PROFILE OF THE DEPARTMENT
The Department of Physics was established in the year 1965, the department has been instrumental in developing pupils mindset into various streams viz., science, arts, sports, and politics. It had also created pavements for several young minds to acquire entrepreneurship. The department expanded its territory from basic level of physics to advanced sciences in 2012 under the able guidance of Prof. A. H. Rama Rao, President, the N.E.S. of Karnataka, who himself a physicist with a doctoral degree from Indian Institute of Science, Bangalore. The P.G. department was started on 26th September, 2012. The department has been growing rapidly with the excellent reputation of National College and currently Bangalore University has conferred Research Centre for the department. Very committed students are joining the department in large numbers. The department was headed by Prof. Pundareeka Bhatta since inception and it was taken over by eminent scientist Prof. B. S. Seshadri in 2013, earlier a scientist at BARC and IGCAR, Kalpakkam and also retired as Science Dean at Kuvempu University, Currently the Department of P.G. Studies & Research in Physics is headed by Dr. Pramod N G The Department of Post Graduate Studies and Research in Physics consists of very young, talented band of teaching staff highly motivated to train the students of M.Sc. (Physics). The physics department has very well equipped laboratories with advanced research activities in Nuclear Physics and Material Science. A very conducive environment for physics learning is being established. A large number of seminars, special lectures by eminent scientists and participation in conferences are pursued. M.Sc. Students participating in conferences and presenting contributory research papers is a unique feature of this department.
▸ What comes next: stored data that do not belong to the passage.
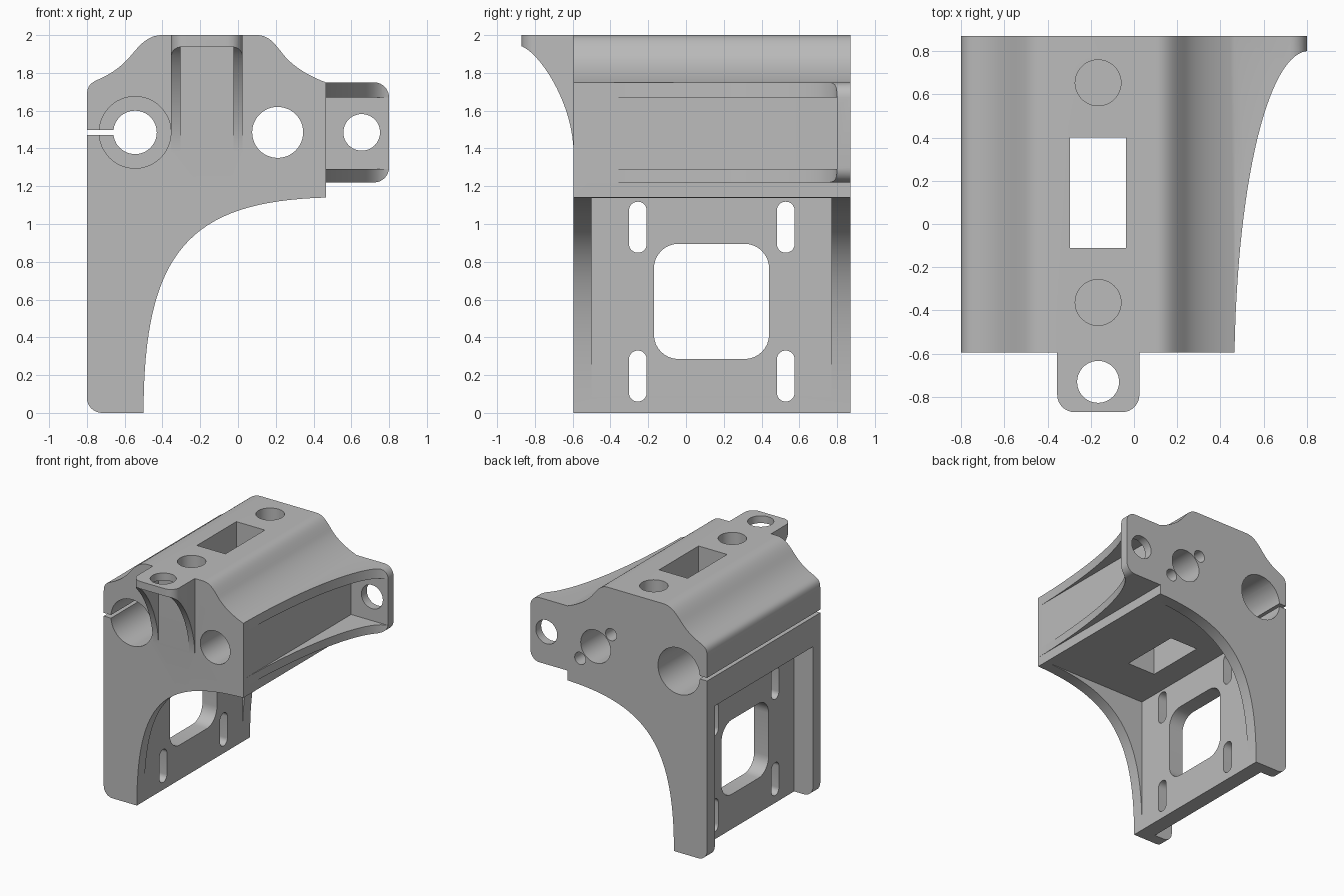
import bpy, bmesh, math
from mathutils import Vector

cube = bpy.data.objects.get("Cube")
if cube:
    bpy.data.objects.remove(cube, do_unlink=True)

grey = bpy.data.materials.new("plain grey")
grey.use_nodes = True
COLOUR = (0.5, 0.5, 0.5, 1)
grey.diffuse_color = COLOUR
grey.node_tree.nodes["Principled BSDF"].inputs["Base Color"].default_value = COLOUR


def bezier(p0, p1, p2, p3, n=14):
    p = [Vector(q) for q in (p0, p1, p2, p3)]
    pts = []
    for i in range(n + 1):
        t = i / n
        s = 1 - t
        pts.append(tuple(p[0] * s**3 + p[1] * 3*s*s*t + p[2] * 3*s*t*t + p[3] * t**3))
    return pts


def arc(cx, cy, r, start, end, n=8):
    angles = [math.radians(start + (end - start) * i / n) for i in range(n + 1)]
    return [(cx + r * math.cos(a), cy + r * math.sin(a)) for a in angles]


def circle(cx, cy, r, n=48):
    return arc(cx, cy, r, 0, 360, n)[:-1]


def rect(a0, a1, b0, b1):
    return [(a0, b0), (a1, b0), (a1, b1), (a0, b1)]


def rounded(a0, a1, b0, b1, r):
    return (arc(a1 - r, b1 - r, r, 0, 90) + arc(a0 + r, b1 - r, r, 90, 180)
            + arc(a0 + r, b0 + r, r, 180, 270) + arc(a1 - r, b0 + r, r, 270, 360))


def prism(name, outline, axis, lo, hi):
    """Extrude a flat outline along the given axis from lo to hi."""
    place = {"X": lambda a, b, d: (d, a, b),
             "Y": lambda a, b, d: (a, d, b),
             "Z": lambda a, b, d: (a, b, d)}[axis]
    bm = bmesh.new()
    rings = [[bm.verts.new(place(a, b, d)) for a, b in outline] for d in (lo, hi)]
    for ring in rings:
        bm.faces.new(ring)
    n = len(outline)
    for i in range(n):
        j = (i + 1) % n
        bm.faces.new((rings[0][i], rings[0][j], rings[1][j], rings[1][i]))
    bmesh.ops.remove_doubles(bm, verts=bm.verts, dist=1e-5)
    bmesh.ops.recalc_face_normals(bm, faces=bm.faces)
    mesh = bpy.data.meshes.new(name)
    bm.to_mesh(mesh)
    bm.free()
    mesh.materials.append(grey)
    obj = bpy.data.objects.new(name, mesh)
    bpy.context.collection.objects.link(obj)
    return obj


def combine(target, other, operation):
    """Apply a boolean and remove the helper."""
    mod = target.modifiers.new("combine", "BOOLEAN")
    mod.object, mod.operation, mod.solver = other, operation, "EXACT"
    bpy.context.view_layer.objects.active = target
    bpy.ops.object.modifier_apply(modifier=mod.name)
    bpy.data.objects.remove(other, do_unlink=True)


def cut(target, outline, axis, lo, hi):
    combine(target, prism("cutter", outline, axis, lo, hi), "DIFFERENCE")


FRONT, BACK = -0.595, 0.87
LEFT, RIGHT = -0.8, 0.465

# Main bracket: arched side profile extruded front to back
profile = (
    arc(-0.72, 0.08, 0.08, 270, 180)
    + bezier((LEFT, 1.68), (LEFT, 1.74), (-0.77, 1.75), (-0.74, 1.765), 8)
    + bezier((-0.74, 1.765), (-0.66, 1.8), (-0.61, 1.84), (-0.56, 1.9))[1:]
    + bezier((-0.56, 1.9), (-0.51, 1.96), (-0.47, 2), (-0.4, 2))[1:]
    + bezier((0.1, 2), (0.16, 2), (0.19, 1.96), (0.23, 1.91))
    + bezier((0.23, 1.91), (0.28, 1.84), (0.37, 1.785), (RIGHT, 1.75))[1:]
    + bezier((RIGHT, 1.14), (-0.255, 1.12), (-0.5, 0.855), (-0.5, 0), 32))
bracket = prism("bracket", profile, "Y", FRONT, BACK)

# Pockets that leave a thin mounting plate between two gussets
cut(bracket, rect(-0.499, 0.7, -0.2, 1.138), "Y", -0.5, 0.77)
cut(bracket, rect(-1, -0.63, -0.2, 1.23), "Y", -0.5, 0.77)

# Front ear with two curved ribs
ear_side = ([(-0.87, 2), (-0.55, 2), (-0.55, 1.38)]
            + bezier((FRONT, 1.38), (-0.6, 1.65), (-0.78, 1.91), (-0.87, 1.94), 20))
ear = prism("ear", ear_side, "X", -0.355, 0.025)
combine(ear, prism("ear_plan", rounded(-0.355, 0.025, -0.87, -0.3, 0.08), "Z", 1, 2.2), "INTERSECT")
cut(ear, rect(-0.305, -0.025, 1, 1.94), "Y", -1, -0.57)
combine(bracket, ear, "UNION")

# Side arm with ribs above and below
arm_plan = ([(0.42, BACK), (0.8, BACK)]
            + bezier((0.8, 0.8), (0.62, 0.78), (0.48, 0.2), (RIGHT, -0.58), 28)
            + [(0.42, -0.58)])
arm = prism("arm", arm_plan, "Z", 1.22, 1.75)
combine(arm, prism("arm_face", rounded(0.3, 0.8, 1.22, 1.75, 0.08), "Y", -1, 1), "INTERSECT")
cut(arm, rect(0.44, 1, 1.29, 1.67), "Y", -1, 0.8)
combine(bracket, arm, "UNION")

# Clamp bore: wide at both ends, a narrow lip in the middle, and a slit
cut(bracket, circle(-0.545, 1.485, 0.19), "Y", -1, 0.02)
cut(bracket, circle(-0.545, 1.485, 0.19), "Y", 0.26, 1)
cut(bracket, circle(-0.545, 1.485, 0.115), "Y", -0.1, 0.4)
cut(bracket, rect(-1, -0.6, 1.472, 1.498), "Y", -1, 1)

# Lengthwise bore, its two blind screw holes, and the arm hole
cut(bracket, circle(0.21, 1.485, 0.135), "Y", -1, 1)
for side in (-1, 1):
    cut(bracket, circle(0.21 + side * 0.14, 1.485 - side * 0.135, 0.05, 24), "Y", 0.5, 1)
cut(bracket, circle(0.655, 1.485, 0.097), "Y", 0.7, 1)

# Top window, blind holes and ear hole
cut(bracket, rect(-0.295, -0.037, -0.11, 0.4), "Z", 1, 2.2)
for y in (-0.363, 0.653):
    cut(bracket, circle(-0.166, y, 0.106), "Z", 1.5, 2.2)
cut(bracket, circle(-0.166, -0.73, 0.097), "Z", 1.9, 2.2)

# Plate window and four slots
cut(bracket, rounded(-0.17, 0.44, 0.285, 0.895, 0.13), "X", -0.9, -0.3)
for y in (-0.255, 0.528):
    for z in (0.195, 0.983):
        cut(bracket, rounded(y - 0.047, y + 0.047, z - 0.135, z + 0.135, 0.0465), "X", -0.9, -0.3)

# Soft curves, sharp edges
bpy.ops.object.select_all(action="DESELECT")
bracket.select_set(True)
bpy.context.view_layer.objects.active = bracket
bpy.ops.object.shade_smooth_by_angle(angle=math.radians(30))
The physics department aspires to be one of the distinguished centers for excellence in physics learning and research. Department has Research Collaboration with Florida International University, Miami, USA.
|Dr. Y.C. Kamala||M.Sc., Ph.D||Principal & Associate Professor|
|Prof. H.C. Bellad||M.Sc.||Associate Professor &|
|Smt. Usharani||M.Sc.||Assistant Professor|
•Nuclear Physics Research: This work centers on radiation shielding with special reference to nuclear reactor environment. In such environments, high energy neutron and gamma fields result in radiation streaming through various ducts and coolant tubes. High levels of gamma radiation doses which is hazardous to working personal. It is interesting to note that used fuels in a nuclear reactor is disposed by enclosing the radioactive Uranium fuels in a glass shell surrounded by Lead or other heavy materials. In order to develop a very effective composite shield, we are working on studying the glass-lead and glass-ceramic combination with a suitable adhesive.
•Materials Sciences Research:
•Glass Science: Our research arena of Glass science is on Metallic Nano Particle/Rare Earth doped Glasses. These glasses contribute in field of optical data storage applications, Nano-photonic devices, telecommunications, etc., the bimetallic nanoparticles doped glasses are synthesized to study their optical response, nonlinear optical response and electron dynamics. The Rare Earth Doped glasses are synthesized and JO parameters are studied. A comparative study on Rare Earth Doped glasses and bimetallic nanoparticle doped glasses are pursued for understanding their nonlinear responses.
•Thin film and coatings: The research on thin films and coatings focuses on development of various novel metal oxide based semiconductors in their thin film form for optoelectronic, gas sensor and thermal barrier coatings applications. Materials like Zinc Oxide, Indium Oxide, etc, are fabricated and their efficiency and capability as coating materials are being worked. Along with this, the effect of dopants on the microstructural and optical properties of these metal oxide films are being investigated. Thin films of zinc oxide, tin dioxide, and indium oxide have been grown by chemical spray pyrolysis and Successive Ion Layer Adsorption and Reaction (SILAR) techniques have been grown.